Oct 11, 2004
The judges of the U.S. Court of Appeals based in Cincinnati recently ruled 8 for conviction and execution, 6 for innocence and 1 for a new trial in the case of a man found guilty of murder in Tennessee in 1985. The case had come before the Appeals Court due to new DNA evidence.
Paul House had been convicted of killing his neighbor Carolyn Muncey. The prosecution said she was raped, which was the motive for the murder, and their experts testified the semen matched House's blood type. In fact, DNA analysis – which wasn't available at the time – showed that the semen in reality came only from Carolyn Muncey's husband Hubert. The likelihood that he raped her was backed up by the testimony of witnesses who said in court that the husband was an alcoholic who beat his wife. Three witnesses said the husband told them he killed her when he was drunk.
How is it possible that the majority of Appeals Court judges, confronted by such evidence, ruled to go ahead with his execution? They argued that the new evidence wasn't introduced at the time of the original trial! Little matter that DNA testing didn't even exist then. For these judges, it isn't a question whether House is guilty or innocent, but of insisting that no late evidence can be introduced.
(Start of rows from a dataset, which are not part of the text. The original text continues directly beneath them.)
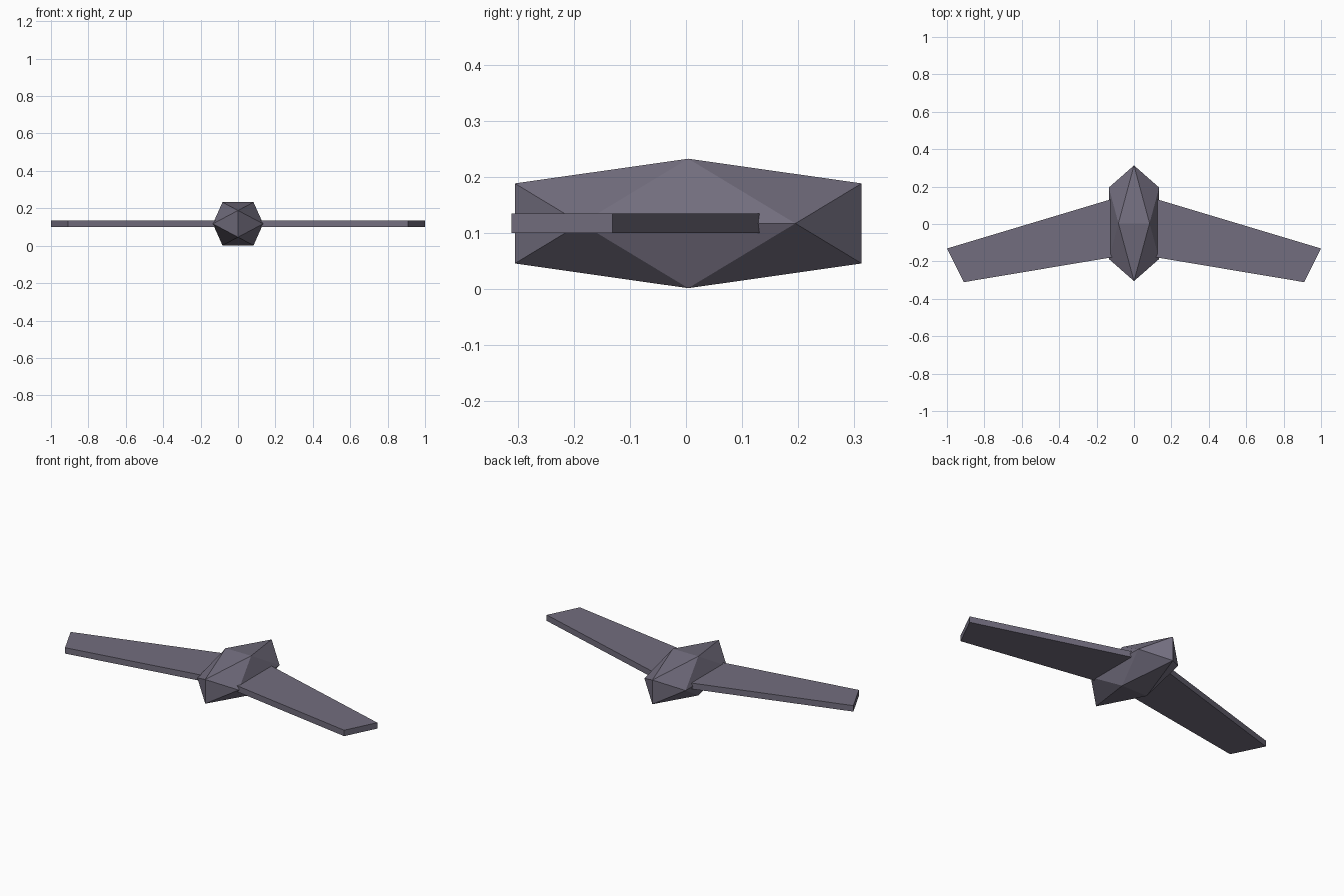
import bpy
import bmesh
from math import sqrt
from mathutils import Vector

cube = bpy.data.objects.get("Cube")
if cube:
    bpy.data.objects.remove(cube, do_unlink=True)

slate = bpy.data.materials.new("slate_purple")
slate.use_nodes = True
COLOUR = (0.17, 0.155, 0.21, 1)
slate.diffuse_color = COLOUR
slate.node_tree.nodes["Principled BSDF"].inputs["Base Color"].default_value = COLOUR


def make_object(name, bm):
    bmesh.ops.recalc_face_normals(bm, faces=bm.faces)
    mesh = bpy.data.meshes.new(name)
    bm.to_mesh(mesh)
    bm.free()
    mesh.materials.append(slate)
    obj = bpy.data.objects.new(name, mesh)
    bpy.context.collection.objects.link(obj)
    return obj


# Body: a stretched icosahedron resting on its lower edge
PHI = (1 + sqrt(5)) / 2
CENTRE = Vector((0, 0.004, 0.117))
SCALE = Vector((0.0832, 0.191, 0.0713))
bm = bmesh.new()
for a in (-1, 1):
    for b in (-PHI, PHI):
        for corner in ((0, b, a), (a, 0, b), (b, a, 0)):
            bm.verts.new(Vector(corner) * SCALE + CENTRE)
bmesh.ops.convex_hull(bm, input=bm.verts)
make_object("body", bm)

# Wings: a flat swept outline extruded upward, mirrored to the other side
OUTLINE = [(0.04, 0.157), (1.0, -0.131), (0.91, -0.311), (0.04, -0.165)]
BOTTOM, THICKNESS = 0.1, 0.035
for side, name in ((1, "left_wing"), (-1, "right_wing")):
    bm = bmesh.new()
    face = bm.faces.new([bm.verts.new((side * x, y, BOTTOM)) for x, y in OUTLINE])
    raised = bmesh.ops.extrude_face_region(bm, geom=[face])["geom"]
    top = [v for v in raised if isinstance(v, bmesh.types.BMVert)]
    bmesh.ops.translate(bm, verts=top, vec=(0, 0, THICKNESS))
    make_object(name, bm)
Undoubtedly this case will be appealed up the ladder, and it might well be overturned. But how outrageous is a so-called justice system that decides matters only by timeliness? A system that could maintain an innocent man in prison and even put him to death because of bureaucratic rules has nothing to do with justice.